SAXO GRAMMATICUS (c. 1150 - c. 1206), Danish historian and poet, belonged to a family of warriors, his father and grandfather having served under Valdemar I., king of Denmark (d. 1182). Brought up for the clerical profession, Saxo entered the service of Archbishop Absalon about 1180, and remained in that capacity until the death of Absalon in 1201. It was at the archbishop's instigation that he began, about 1185, to write the history of the Danish Christian kings from the time of Sweyn Astridson (d. 1076), but later Absalon prevailed on him to write also the history of the earlier heathen times, and to combine both into a great work, Gesta Danorum, or Historia Danica. The archbishop died before the work was finished, and therefore the preface, written about 1208, dedicates the work to his successor Archbishop Andreas, and to King Valdemar II. Nothing else is known about Saxo's life and person; a chronicle of 1265 calls him “mirae et urbanae eloquentiae clericus”; and an epitome of his work from about 1340 describes him as “egregius grammaticus, origine Sialandicus.” That he was a native of Zealand is probably correct, inasmuch as, whereas he often criticizes the Jutlanders and the Scanians, he frequently praises the Zealanders. The surname of “Grammaticus” is probably of later origin, scarcely earlier than 1500, apparently owing to a mistake. The title of “provost of Röskilde,” given him in the 16th century, is also probably incorrect, the historian being confounded with an older contemporary, the provost of the same name. Saxo, from his apprenticeship as the archbishop's secretary, had acquired a brilliant but somewhat euphuistic Latin style, and wrote fine Latin verses, but otherwise he does not seem to have had any very great learning or extensive reading. His models of style were Valerius Maximus, Justin and Martianus Capella, especially the last. Occasionally he mentions Bede, Dudo of St Quentin and Paulus Diaconus, but he does not seem to have studied them or any other historical works thoroughly. His sources are partly Danish traditions and songs, partly the statements of Archbishop Absalon, partly the accounts of Icelanders and, lastly, some few earlier sources, lists of Danish kings and short chronicles, which furnished him with some reliable chronological facts. He considered traditions as history, and therefore made it his chief business to recount and arrange these, and his work is a loosely connected series of biographies of Danish kings and heroes.

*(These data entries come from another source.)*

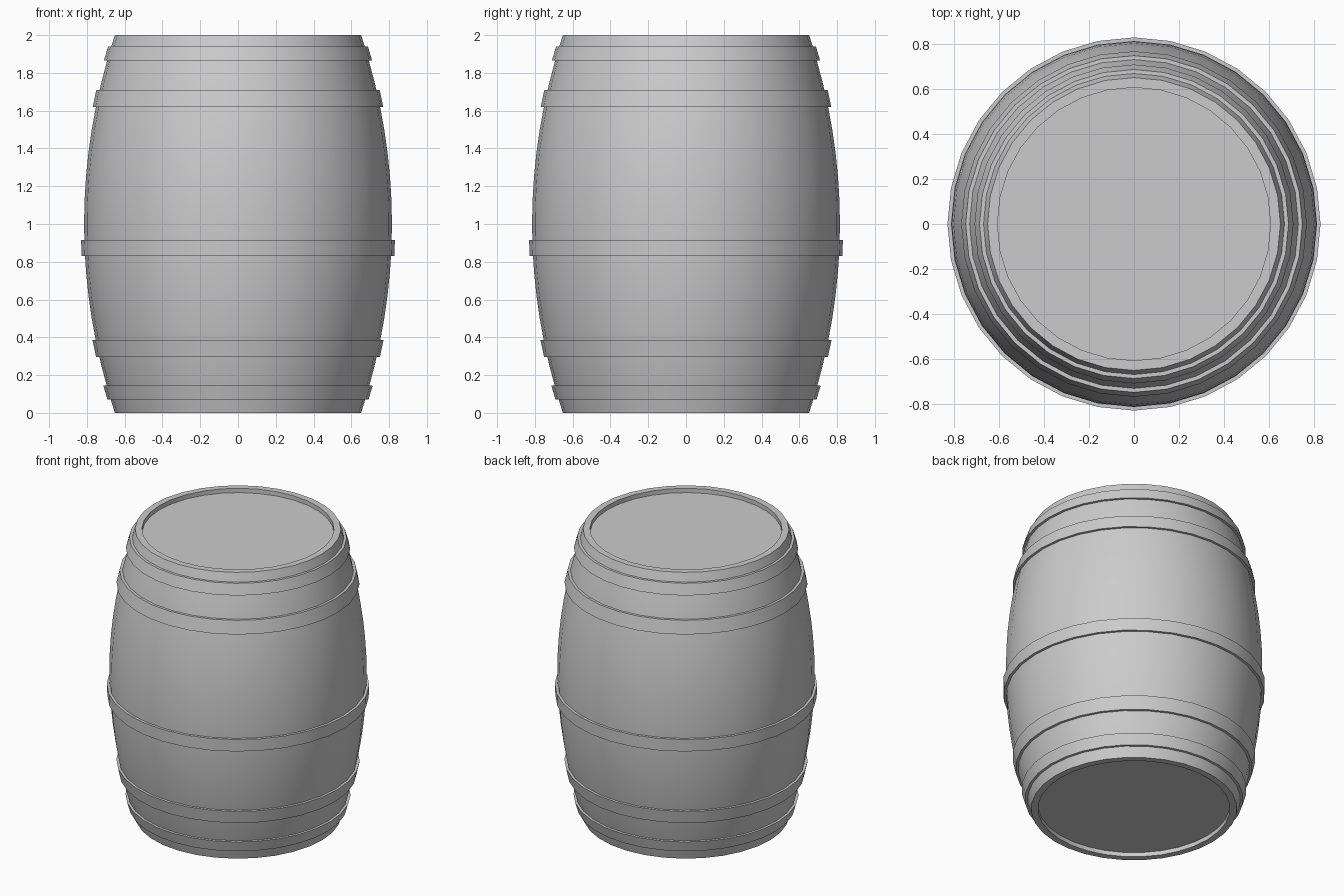
import bpy
import bmesh
from math import cos, sin, tau, radians

SIDES = 32

cube = bpy.data.objects.get("Cube")
if cube:
    bpy.data.objects.remove(cube, do_unlink=True)

grey = bpy.data.materials.new("plain grey")
grey.use_nodes = True
colour = (0.6, 0.6, 0.6, 1)
grey.diffuse_color = colour
grey.node_tree.nodes["Principled BSDF"].inputs["Base Color"].default_value = colour


def bulge(z):
    """Outer radius of the staves at height z."""
    return 0.815 - 0.163 * (z - 1) ** 2


def lathe(name, profile, closed=False):
    """Spin (radius, z) points round the z axis; open ends are capped."""
    bm = bmesh.new()
    rings = [[bm.verts.new((r * cos(tau * i / SIDES), r * sin(tau * i / SIDES), z))
              for i in range(SIDES)] for r, z in profile]
    pairs = list(zip(rings, rings[1:]))
    if closed:
        pairs.append((rings[-1], rings[0]))
    else:
        bm.faces.new(rings[0][::-1])
        bm.faces.new(rings[-1])
    for low, high in pairs:
        for i in range(SIDES):
            j = (i + 1) % SIDES
            bm.faces.new((low[i], low[j], high[j], high[i]))
    bmesh.ops.recalc_face_normals(bm, faces=bm.faces)
    mesh = bpy.data.meshes.new(name)
    bm.to_mesh(mesh)
    bm.free()
    mesh.materials.append(grey)
    obj = bpy.data.objects.new(name, mesh)
    bpy.context.collection.objects.link(obj)
    bpy.ops.object.select_all(action="DESELECT")
    obj.select_set(True)
    bpy.context.view_layer.objects.active = obj
    bpy.ops.object.shade_smooth_by_angle(angle=radians(30))
    return obj


# Staves with a recessed head at each end
steps = 16
staves = [(bulge(2 * k / steps), 2 * k / steps) for k in range(steps + 1)]
head, depth = 0.608, 0.03
lathe("barrel_body", [(head, depth), (head, 0)] + staves + [(head, 2), (head, 2 - depth)])

# Hoops following the bulge
hoops = {
    "bottom_hoop": (0.07, 0.145),
    "lower_hoop": (0.295, 0.385),
    "middle_hoop": (0.83, 0.915),
    "upper_hoop": (1.62, 1.71),
    "top_hoop": (1.865, 1.94),
}
for name, (low, high) in hoops.items():
    a, b = bulge(low), bulge(high)
    lathe(name, [(a - 0.02, low), (a + 0.017, low), (b + 0.017, high), (b - 0.02, high)], closed=True)
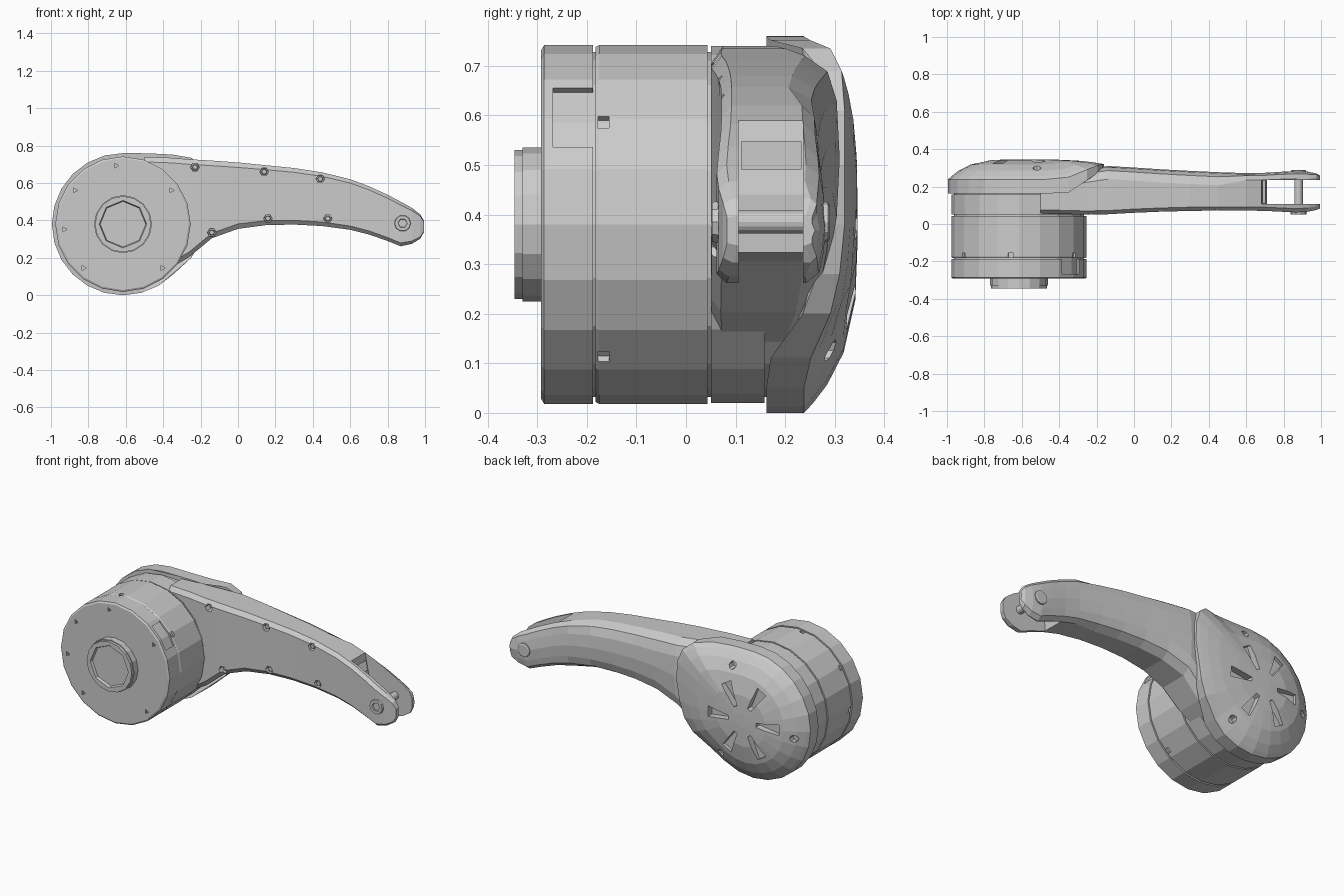
import bpy, bmesh
from math import sin, cos, pi, radians

if "Cube" in bpy.data.objects:
    bpy.data.objects.remove(bpy.data.objects["Cube"])

CX, CZ = -0.615, 0.38      # axis of the round housing (runs along y)


def loft(name, rings):
    """Skin a list of equal-length point rings and cap both ends."""
    bm = bmesh.new()
    vs = [[bm.verts.new(p) for p in r] for r in rings]
    n = len(rings[0])
    for a, b in zip(vs, vs[1:]):
        for i in range(n):
            j = (i + 1) % n
            bm.faces.new((a[i], a[j], b[j], b[i]))
    bm.faces.new(vs[0][::-1])
    bm.faces.new(vs[-1])
    bmesh.ops.recalc_face_normals(bm, faces=bm.faces[:])
    me = bpy.data.meshes.new(name)
    bm.to_mesh(me)
    bm.free()
    ob = bpy.data.objects.new(name, me)
    bpy.context.collection.objects.link(ob)
    return ob


def lathe(name, profile, x=CX, z=CZ, n=20):
    """Turn (radius, y) pairs around an axis parallel to y."""
    return loft(name, [[(x + r * cos(2 * pi * i / n), y, z + r * sin(2 * pi * i / n))
                        for i in range(n)] for r, y in profile])


def prism(name, pts, y0, y1):
    return loft(name, [[(x, y, z) for x, z in pts] for y in (y0, y1)])


def polar(r, a, side=0.0):
    """Point at radius r, angle a, shifted sideways, around the housing axis."""
    return (CX + r * cos(a) - side * sin(a), CZ + r * sin(a) + side * cos(a))


def wedge(a, r0, r1, w0, w1, y0, y1):
    pts = [polar(r0, a, -w0), polar(r1, a, -w1), polar(r1, a, w1), polar(r0, a, w0)]
    return prism("cutter", pts, y0, y1)


def cut(ob, cutters):
    for c in cutters:
        c.hide_render = True
        m = ob.modifiers.new("cut", 'BOOLEAN')
        m.operation, m.solver, m.object = 'DIFFERENCE', 'EXACT', c
    dg = bpy.context.evaluated_depsgraph_get()
    me = bpy.data.meshes.new_from_object(ob.evaluated_get(dg))
    ob.modifiers.clear()
    ob.data = me
    for c in cutters:
        bpy.data.objects.remove(c)


# Round housing: core, front ring, main drum, rear plate
lathe("housing_core", [(.348, -.27), (.348, .2)])
ring = lathe("front_ring", [(.352, -.292), (.362, -.286), (.362, -.188)])
drum = lathe("motor_drum", [(.358, -.183), (.362, -.175), (.362, .043)])
lathe("rear_plate", [(.36, .05), (.36, .158)])
bolt_angles = [radians(a) for a in (35, 97, 145, 185, 228, 312)]
cut(ring, [lathe("cutter", [(.015, -.31), (.015, -.275)], *polar(.315, a), n=3)
           for a in bolt_angles] + [wedge(radians(38), .325, .4, .075, .075, -.268, -.18)])
cut(drum, [wedge(a, .335, .4, .014, .014, -.178, -.155)
           for a in bolt_angles])

# Output hub with recessed eight-sided face
lathe("output_hub", [(.155, -.28), (.155, -.335), (.148, -.345), (.134, -.345)], n=16)
hub = lathe("hub_face", [(.15, -.3), (.15, -.3455), (.14, -.3455)], n=16)
cut(hub, [lathe("cutter", [(.12, -.325), (.132, -.36)], n=8)])
bpy.data.objects.remove(bpy.data.objects["output_hub"])
hub.name = "output_hub"
lathe("hub_base", [(.155, -.285), (.155, -.33)], n=16)

# Curved arm: x, top z, bottom z, front y, back y
ARM = [(-.5, .74, .12, .055, .25), (-.36, .735, .145, .053, .27), (-.26, .727, .205, .05, .292),
       (-.14, .72, .305, .052, .31), (0, .71, .355, .06, .302), (.15, .695, .375, .066, .292),
       (.3, .68, .378, .07, .284), (.45, .657, .37, .072, .277), (.6, .62, .35, .072, .272),
       (.7, .583, .325, .07, .274), (.8, .537, .29, .065, .28), (.87, .5, .262, .062, .283),
       (.93, .467, .275, .066, .28), (.975, .432, .303, .075, .27), (.994, .398, .338, .083, .26)]


def arm_section(x, zt, zb, yf, yb):
    h = zt - zb
    d = .07 if x < .6 else .25 * (yb - .12) if h > .15 else .018
    e = min(.09, h * .25)
    m = (zt + zb) / 2
    half = [(yf, m + h / 2 - .3 * e), (yf + .02, m + h / 2), (yb - d, m + h / 2),
            (yb - d * .35, m + h / 2 - .35 * e), (yb - .006, m + h / 2 - e)]
    return [(x, y, z) for y, z in half + [(yb, m)] + [(y, 2 * m - z) for y, z in half[::-1]]]


arm = loft("arm", [arm_section(*s) for s in ARM])
hollow = loft("cutter", [[(x, y, z) for y, z in ((.112, zb + .04), (.112, zt - .04),
                                                 (.232, zt - .04), (.232, zb + .04))]
                         for x, zt, zb, _, _ in ARM[3:10]])
fork = prism("cutter", [(.64, .8), (1.2, .8), (1.2, .1), (.69, .1), (.71, .44)], .106, .236)
holes = [(-.23, .685), (.14, .66), (.44, .622), (.16, .41), (.48, .41), (-.14, .335)]
cut(arm, [hollow])
cut(arm, [fork])
cut(arm, [lathe("cutter", [(.026, .0), (.022, .095)], x, z, n=6) for x, z in holes])

# Screws seated in the arm holes
for x, z in holes:
    lathe("arm_screw", [(.017, .1), (.013, .078)], x, z, n=6)

# Cross pin at the fork tip with end heads
PX, PZ = .88, .385
lathe("fork_pin", [(.023, .07), (.023, .275)], PX, PZ, n=16)
boss = lathe("pin_head_front", [(.046, .075), (.042, .052)], PX, PZ, n=10)
cut(boss, [lathe("cutter", [(.024, .06), (.028, .04)], PX, PZ, n=6)])
lathe("pin_head_back", [(.04, .27), (.04, .286), (.034, .29)], PX, PZ, n=12)

# Domed back cover reaching over the root of the arm
outline = [(CX + .38 * cos(radians(a)), CZ + .38 * sin(radians(a)))
           for a in range(90, 326, 15)]
outline += [(-.25, .2), (-.205, .28), (-.18, .38), (-.16, .5), (-.165, .61),
            (-.195, .69), (-.25, .735), (-.35, .752), (-.48, .759)]


def rim_y(x):
    t = max(0, min(1, (x + .38) / .2))
    return .238 + .082 * t


def cover_ring(f):
    return [(CX + f * (x - CX), .346 - (.346 - rim_y(x)) * f ** 3.5, CZ + f * (z - CZ))
            for x, z in outline]


base = [(x, .162 + .12 * max(0, min(1, (x + .36) / .18)), z) for x, z in outline]
cover = loft("back_cover", [base] + [cover_ring(f) for f in (1, .95, .85, .68, .4, .1)])
cut(cover, [wedge(radians(60 * i), .09, .23, .012, .032, .305, .5) for i in range(6)] +
    [lathe("cutter", [(.022, .265), (.022, .5)], *polar(.31, radians(a)), n=8)
     for a in (72, 188, 305)])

The first nine books of the Gesta Danorum comprise traditions of kings and heroes of the half-mythical time up to about 950. Here we have traditions about Fredfrode, about Amleth (Hamlet) and Fenge, about Hrolfr Kraki, Hadding, the giant Starkather, Harald Hildetann and Ragnarr Lodbrok. In this earlier history Saxo has also embodied myths of national gods who in tradition had become Danish kings, for instance, Balder and Hother, and of foreign heroes, likewise incorporated in Danish history, as the Gothic Jarmunrik (A.S. Eormenríc), the Anglian Vermund (A.S. Gármund) and Uffe (A.S. Offa), the German Hedin and Hild, and others. Frequently the narrative is interrupted by translations of poems, which Saxo has used as authentic sources, although they are often only a few generations older than himself. In the later books (x.-xvi.) of his work he follows to a greater extent historical accounts, and the more he approaches his own time the fuller and the more trustworthy his relation becomes; especially brilliant is his treatment of the history of King Valdemar and of Absalon. But his patriotism often makes him partial to his countrymen, and his want of critical sense often blinds him to the historical truth.
Saxo's work was widely read during the middle ages, and several extracts of it were made for smaller chronicles. It was published for the first time, from a MS. afterwards lost, in Paris, 1514, by the Danish humanist Christiern Pedersen; this edition was reprinted at Basel, 1534, and at Frankfort, 1576. Of later editions may be mentioned that of Stephen Stephanius (Soro, 1644), the second volume of which contains the little-known, but valuable, Stephanii notae uberiores in historiam Danicam Saxonis Grammatici, and which was reproduced, though without the notes, by C. A. Klotz (Leipzig, 1771); and that of P. E. Müller completed by J. M. Velschow (Copenhagen, 1839-1858). The last complete edition is that of Alfred Holder (Strassburg, 1886), while a large part was edited by G. Waitz in the Mon. Germ. historica, xxix. pp. 43-161 (1892). No complete MS. any longer exists; yet of late small fragments have been found of three MSS. The most remarkable of these is the fragment found at Angers, in France, written in the later part of the 13th century. It is now in the library of Copenhagen.
There are Danish translations by A. G. Vedel (Copenhagen, 1575, and again 1851), and by F. Winkel-Horn (1896-1898). There is an English translation by O. Elton and F. Y. Powell (London, 1894).